MArch Architecture – Year 1 – Semester 2 – ‘Holkham Intervention’
As described in my previous project – ‘Year 1 – Semester 1/2’, ultimately the human intervention of Pine planting created a boundary to Holkham estate, which later naturally formed and protected the large sand dunes enjoyed by visitors and animals today.
During my various site visits and thorough desktop research, I encountered several rare bird species which had, in the past fifty years become regular to Norfolk’s coastline and in particular Holkham’s shore. I decided in the end to base my Semester 2 project on the protection, education and close preservation of these species with an aspiration to have minimal impact on the landscape and utilise the height / scale of the sand dunes and pine trees effectively.
Desktop research presented various problems with the existing bird watching facilities and educational reserves in Norfolk, mostly obtrusive in the landscape, non organic and a distraction for birds that seek shelter elsewhere as a result. Those facilities that did manage to conceal themselves did so on their own terms and at the expense of habitat and with little consideration to the animals affected by construction but also during future use.
Keeping in mind my aspirations to utilise the height of the Holkhams famous sand dune and pine forest formation and with a view to having little or no impact on the ground surrounding my proposal, I decided quite early on that my building would meet the birds at eye level and sit within the existing tree canopies.
Further detailed studies of bird movement and migration patterns across the bay and into Holkham marshes illustrated various routes taken by particularly special species, up and over the trees, but breaking into openings in the canopy top where possible travelling inland from the coast. I decided to plot this information digitally and let the flight paths themselves inform my initial massing for the building so as to have little impact on flight layouts and surrounding habitat. For access and aesthetics, I decided to base the lower floor of my proposal on the top of the taller sand dunes creating a starting platform 55% of the way up from the forest floor to the canopy.
With seasonal changes in the forest, records show that the pine needles regularly shift and fall depending on climatic conditions in the area and as such it became important that my design was able to constantly evolve to suit these changes accordingly. To accommodate this I explored various structural models to enable a fixed structure with a movable, changeable facade.
The structural investigations I made into pine trunks and branches, revealed that Scots pine has both an impressive compressive and tensile strength and as a result I made the decision to utilise this by mounting my lightweight floor plates to the trees in-situ via adjustable collars, lined with rubber grommets to protect the trunks.
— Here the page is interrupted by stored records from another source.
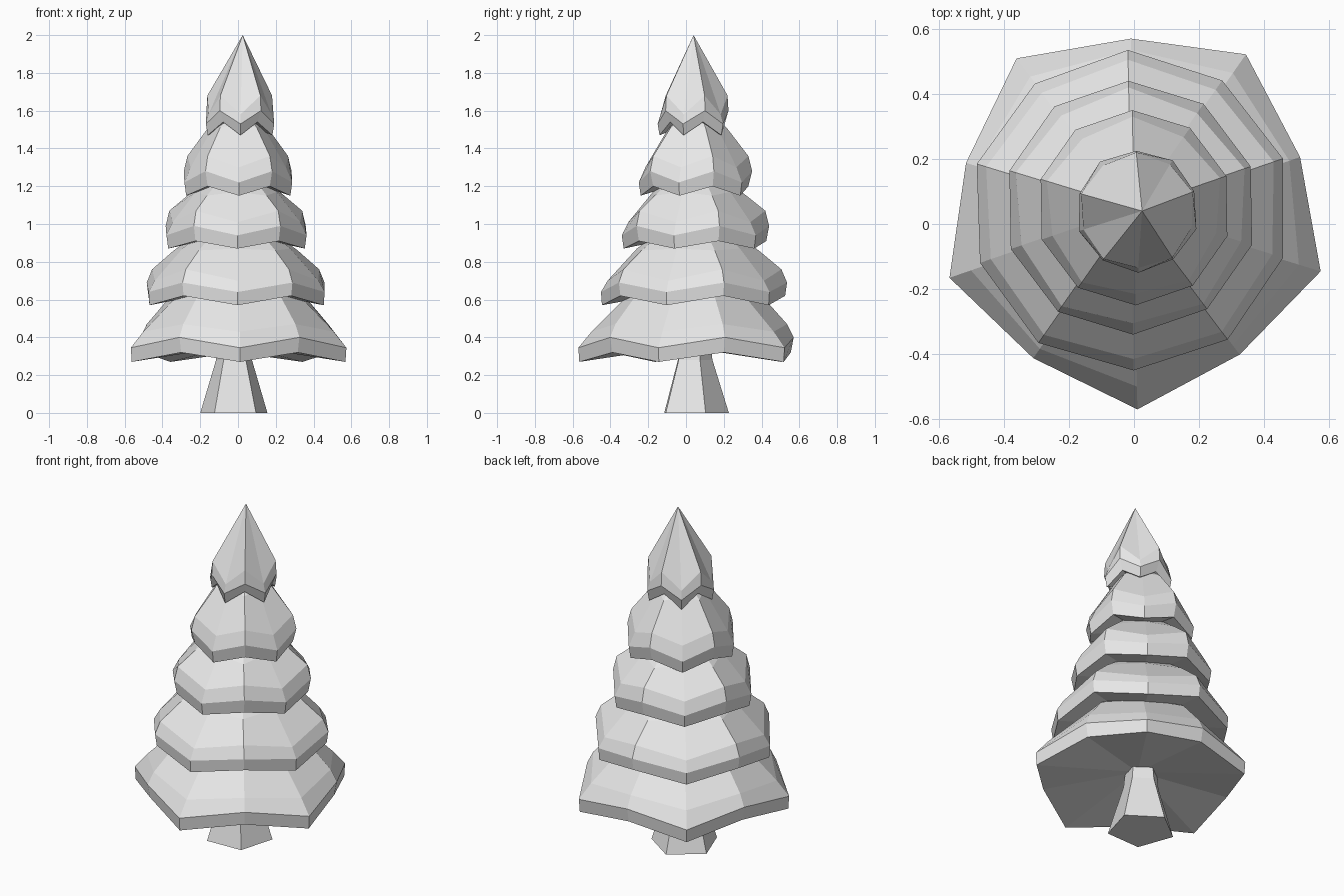
import bpy
import bmesh
import math

cube = bpy.data.objects.get("Cube")
if cube:
    bpy.data.objects.remove(cube, do_unlink=True)

GREY = (0.8, 0.8, 0.8, 1.0)
mat = bpy.data.materials.new("plain_grey")
mat.use_nodes = True
mat.diffuse_color = GREY
mat.node_tree.nodes["Principled BSDF"].inputs["Base Color"].default_value = GREY


def polar(center, r, degrees, z):
    a = math.radians(degrees)
    return (center[0] + r * math.cos(a), center[1] + r * math.sin(a), z)


def lofted(name, rings, bottom, top):
    """Join rings of equal point count, closing both ends with fans."""
    bm = bmesh.new()
    loops = [[bm.verts.new(p) for p in ring] for ring in rings]
    n = len(loops[0])
    low, high = bm.verts.new(bottom), bm.verts.new(top)
    for i in range(n):
        j = (i + 1) % n
        bm.faces.new((low, loops[0][j], loops[0][i]))
        bm.faces.new((high, loops[-1][i], loops[-1][j]))
        for a, b in zip(loops, loops[1:]):
            bm.faces.new((a[i], a[j], b[j], b[i]))
    bmesh.ops.recalc_face_normals(bm, faces=bm.faces)
    mesh = bpy.data.meshes.new(name)
    bm.to_mesh(mesh)
    bm.free()
    mesh.materials.append(mat)
    obj = bpy.data.objects.new(name, mesh)
    bpy.context.collection.objects.link(obj)
    return obj


def tier(name, center, profile, bottom_z, apex):
    """Ten-sided skirt: drooping corners alternate with raised middles."""
    rings = []
    for corner, middle in profile:
        rings.append([polar(center, *(
            (middle[0], 271 + 36 * k, middle[1]) if k % 2
            else (corner[0], 271 + 36 * k, corner[1]))) for k in range(10)])
    return lofted(name, rings, (center[0], center[1], bottom_z), apex)


# Flared five-sided trunk
trunk_center = (-0.02, 0.04)
lofted("trunk",
       [[polar(trunk_center, r, 20 + 72 * k, z) for k in range(5)]
        for r, z in ((0.187, 0), (0.1, 0.28), (0.085, 0.42))],
       (-0.02, 0.04, 0), (-0.02, 0.04, 0.42))

# Foliage, each profile row: (corner radius, height), (middle radius, height)
tier("bottom_foliage", (0, 0.03),
     [((0.595, 0.27), (0.525, 0.32)),
      ((0.6, 0.345), (0.54, 0.40)),
      ((0.53, 0.43), (0.505, 0.47)),
      ((0.34, 0.62), (0.38, 0.61))], 0.36, (0, 0.04, 0.85))

tier("lower_foliage", (-0.01, 0.04),
     [((0.485, 0.57), (0.485, 0.62)),
      ((0.49, 0.64), (0.495, 0.69)),
      ((0.455, 0.70), (0.465, 0.76)),
      ((0.30, 0.87), (0.345, 0.86))], 0.66, (0, 0.04, 1.1))

tier("middle_foliage", (-0.01, 0.05),
     [((0.38, 0.87), (0.375, 0.91)),
      ((0.39, 0.94), (0.39, 0.99)),
      ((0.355, 1.01), (0.37, 1.07)),
      ((0.225, 1.17), (0.27, 1.15))], 0.95, (0, 0.05, 1.35))

tier("upper_foliage", (0, 0.05),
     [((0.29, 1.15), (0.28, 1.20)),
      ((0.30, 1.22), (0.30, 1.28)),
      ((0.265, 1.30), (0.28, 1.36)),
      ((0.13, 1.53), (0.165, 1.51))], 1.24, (0.01, 0.05, 1.65))

tier("top_foliage", (0.01, 0.04),
     [((0.18, 1.47), (0.155, 1.54)),
      ((0.19, 1.53), (0.185, 1.60)),
      ((0.175, 1.58), (0.18, 1.68))], 1.54, (0.025, 0.04, 2.0))
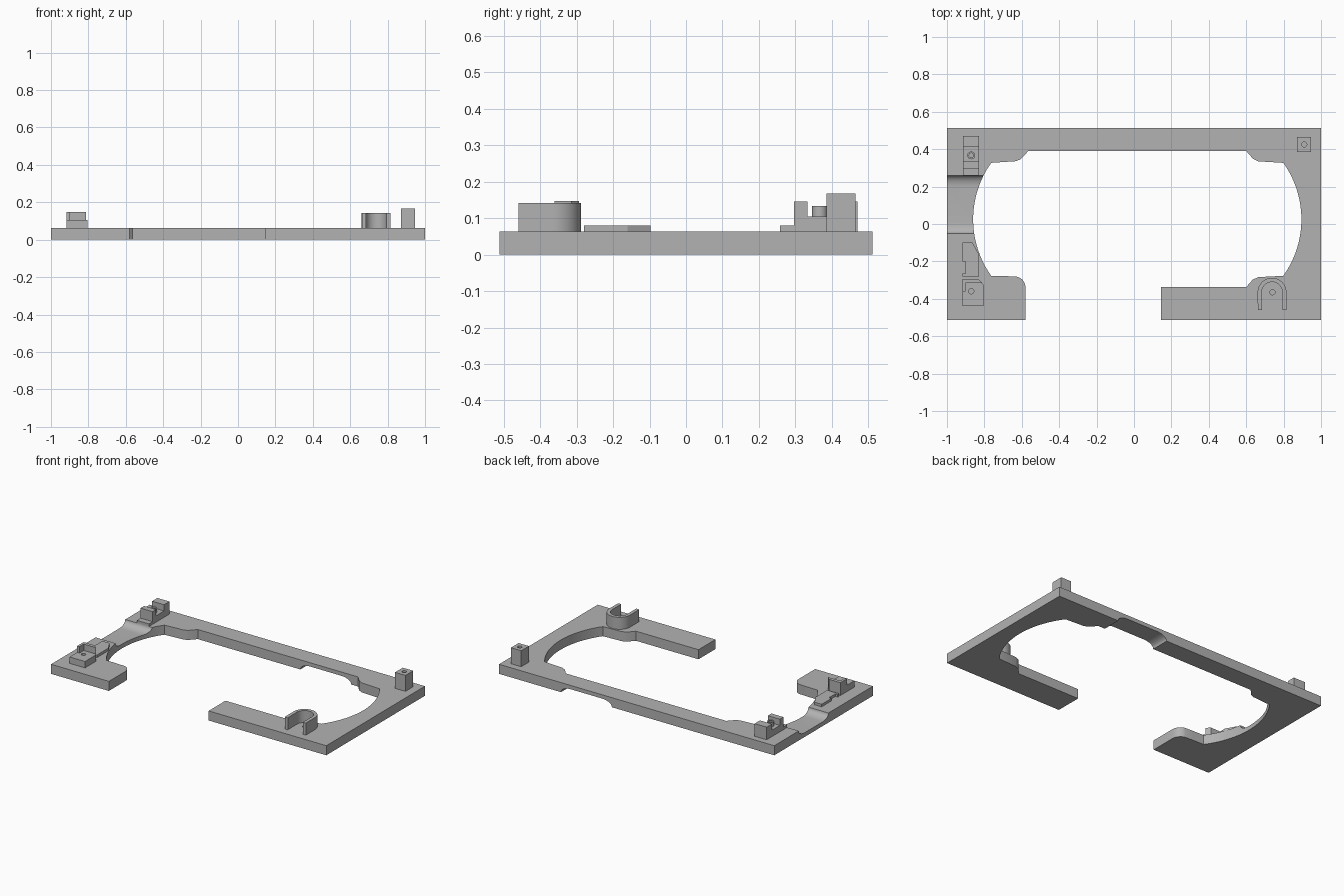
import bpy, bmesh, math
from mathutils import Matrix

cube = bpy.data.objects.get("Cube")
if cube:
    bpy.data.objects.remove(cube, do_unlink=True)

grey = bpy.data.materials.new("plain grey")
grey.use_nodes = True
COLOUR = (0.45, 0.45, 0.45, 1)
grey.diffuse_color = COLOUR
grey.node_tree.nodes["Principled BSDF"].inputs["Base Color"].default_value = COLOUR

TOP = 0.063   # top of the base plate


def prism(name, points, low, high, matrix=Matrix()):
    """Extrude a flat outline from low to high."""
    bm = bmesh.new()
    face = bm.faces.new([bm.verts.new((x, y, low)) for x, y in points])
    new = bmesh.ops.extrude_face_region(bm, geom=[face])["geom"]
    bmesh.ops.translate(bm, vec=(0, 0, high - low),
                        verts=[v for v in new if isinstance(v, bmesh.types.BMVert)])
    bmesh.ops.transform(bm, matrix=matrix, verts=bm.verts)
    bmesh.ops.recalc_face_normals(bm, faces=bm.faces)
    mesh = bpy.data.meshes.new(name)
    bm.to_mesh(mesh)
    bm.free()
    mesh.materials.append(grey)
    obj = bpy.data.objects.new(name, mesh)
    bpy.context.collection.objects.link(obj)
    return obj


def box(name, x0, x1, y0, y1, low, high):
    return prism(name, [(x0, y0), (x1, y0), (x1, y1), (x0, y1)], low, high)


def arc(cx, cy, rx, ry, start, end, steps=12):
    angles = [math.radians(start + (end - start) * i / steps) for i in range(steps + 1)]
    return [(cx + rx * math.cos(a), cy + ry * math.sin(a)) for a in angles]


def cut(target, cutter):
    cutter.hide_render = True
    mod = target.modifiers.new("cut", "BOOLEAN")
    mod.operation = "DIFFERENCE"
    mod.solver = "EXACT"
    mod.object = cutter
    bpy.context.view_layer.objects.active = target
    bpy.ops.object.modifier_apply(modifier=mod.name)
    bpy.data.objects.remove(cutter, do_unlink=True)


def drill(target, x, y, r, low, high):
    cut(target, prism("hole_cutter", arc(x, y, r, r, 0, 345, 23), low, high))


def smooth(obj):
    bpy.ops.object.select_all(action="DESELECT")
    obj.select_set(True)
    bpy.context.view_layer.objects.active = obj
    bpy.ops.object.shade_smooth_by_angle(angle=math.radians(30))


def cove(a, b, width, depth):
    """Channel outline with rounded inner corners, mouth at height 0."""
    return ([(a, 0.05)] + arc(a + width, 0, width, depth, 180, 270, 8)
            + arc(b - width, 0, width, depth, 270, 360, 8) + [(b, 0.05)])


# Open frame: rectangle with a broad cut-out and a gap in the front bar
outline = [(-1, -0.512), (-0.58, -0.512)]
outline += arc(-0.64, -0.34, 0.06, 0.06, 0, 80, 8)
outline += [(-0.68, -0.279)]
outline += arc(-0.34, 0.025, 0.52, 0.52, 215.5, 144.5, 28)
outline += [(-0.63, 0.336), (-0.605, 0.347), (-0.565, 0.39), (0.6, 0.39),
            (0.635, 0.35), (0.665, 0.335)]
outline += arc(0.375, 0.025, 0.52, 0.52, 35.5, -35.5, 28)
outline += [(0.665, -0.284), (0.635, -0.297), (0.6, -0.337), (0.145, -0.337),
            (0.145, -0.512), (1, -0.512), (1, 0.512), (-1, 0.512)]
plate = prism("base_frame", outline, 0, TOP)

# Channel across the top of the side bar
along_x = Matrix(((0, 0, 1, 0), (1, 0, 0, 0), (0, 1, 0, TOP), (0, 0, 0, 1)))
cut(plate, prism("top_channel_cutter", cove(-0.05, 0.258, 0.06, 0.035), -1.1, -0.7, along_x))
# Channel across the underside of the back bar
along_y = Matrix(((1, 0, 0, 0), (0, 0, 1, 0), (0, -1, 0, 0), (0, 0, 0, 1)))
cut(plate, prism("under_channel_cutter", cove(0.18, 0.55, 0.07, 0.038), 0.3, 0.6, along_y))
drill(plate, 0.74, -0.365, 0.014, 0.02, 0.1)
smooth(plate)

# U-shaped collar on the front bar
collar = ([(0.662, -0.46)] + arc(0.738, -0.365, 0.077, 0.077, 180, 0, 24)
          + [(0.815, -0.46), (0.793, -0.46)]
          + arc(0.738, -0.365, 0.055, 0.055, 0, 180, 24) + [(0.684, -0.46)])
smooth(prism("u_collar", collar, TOP, 0.142))

# Square post in the back corner
post = box("corner_post", 0.872, 0.947, 0.385, 0.465, TOP, 0.168)
drill(post, 0.91, 0.425, 0.014, 0.1, 0.2)
smooth(post)

# Back clip: step, two ears and a saddle with a round boss
X0, X1 = -0.915, -0.828
box("clip_step", X0, X1, 0.258, 0.298, TOP, 0.08)
box("clip_front_ear", X0, X1, 0.296, 0.333, TOP, 0.146)
box("clip_back_ear", X0, X1, 0.415, 0.47, TOP, 0.146)
saddle = box("clip_saddle", X0, X1, 0.333, 0.415, TOP, 0.105)
boss = prism("clip_boss", arc(-0.87, 0.367, 0.021, 0.021, 0, 345, 23), 0.1, 0.133)
drill(boss, -0.87, 0.367, 0.012, 0.11, 0.2)
smooth(boss)

# Front clip: drilled pad with a corner wall
pad = prism("front_pad", [(-0.917, -0.438), (-0.805, -0.438), (-0.805, -0.325),
                          (-0.835, -0.293), (-0.917, -0.293)], TOP, 0.105)
drill(pad, -0.87, -0.36, 0.014, 0.07, 0.2)
smooth(pad)
prism("pad_wall", [(-0.917, -0.36), (-0.9, -0.36), (-0.9, -0.315), (-0.812, -0.315),
                   (-0.835, -0.293), (-0.917, -0.293)], 0.1, 0.147)

# Low notched strip beside the pad
prism("notched_strip", [(-0.917, -0.28), (-0.83, -0.28), (-0.83, -0.16), (-0.865, -0.098),
                        (-0.917, -0.098), (-0.917, -0.2), (-0.9, -0.2), (-0.9, -0.265),
                        (-0.917, -0.265)], TOP, 0.08)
From here I then clad the public areas in a fine, flexible steel mesh which would enable semi-weatherproofing on the upper decks but also for pine needles / debris to fall through openings created by the movement of the structure, therefore making the Corten enclosures of the closed structure below more of an organic catch net for the forests discarded material, over time blending the structure into the forest canopy. The net facade was lifted and adjusted by tensile cables mounted to surrounding tree collars giving a structure that could adapt to that seasons flight patterns accordingly. The net also allowed cameras / binoculars to be inserted as and where the end user desired across the building.
Above is a selection of work from a much deeper investigation and package of finished work which I am happy to expand on. If you would like to CONTACT me in the usual way, please do and I will be happy to answer any questions.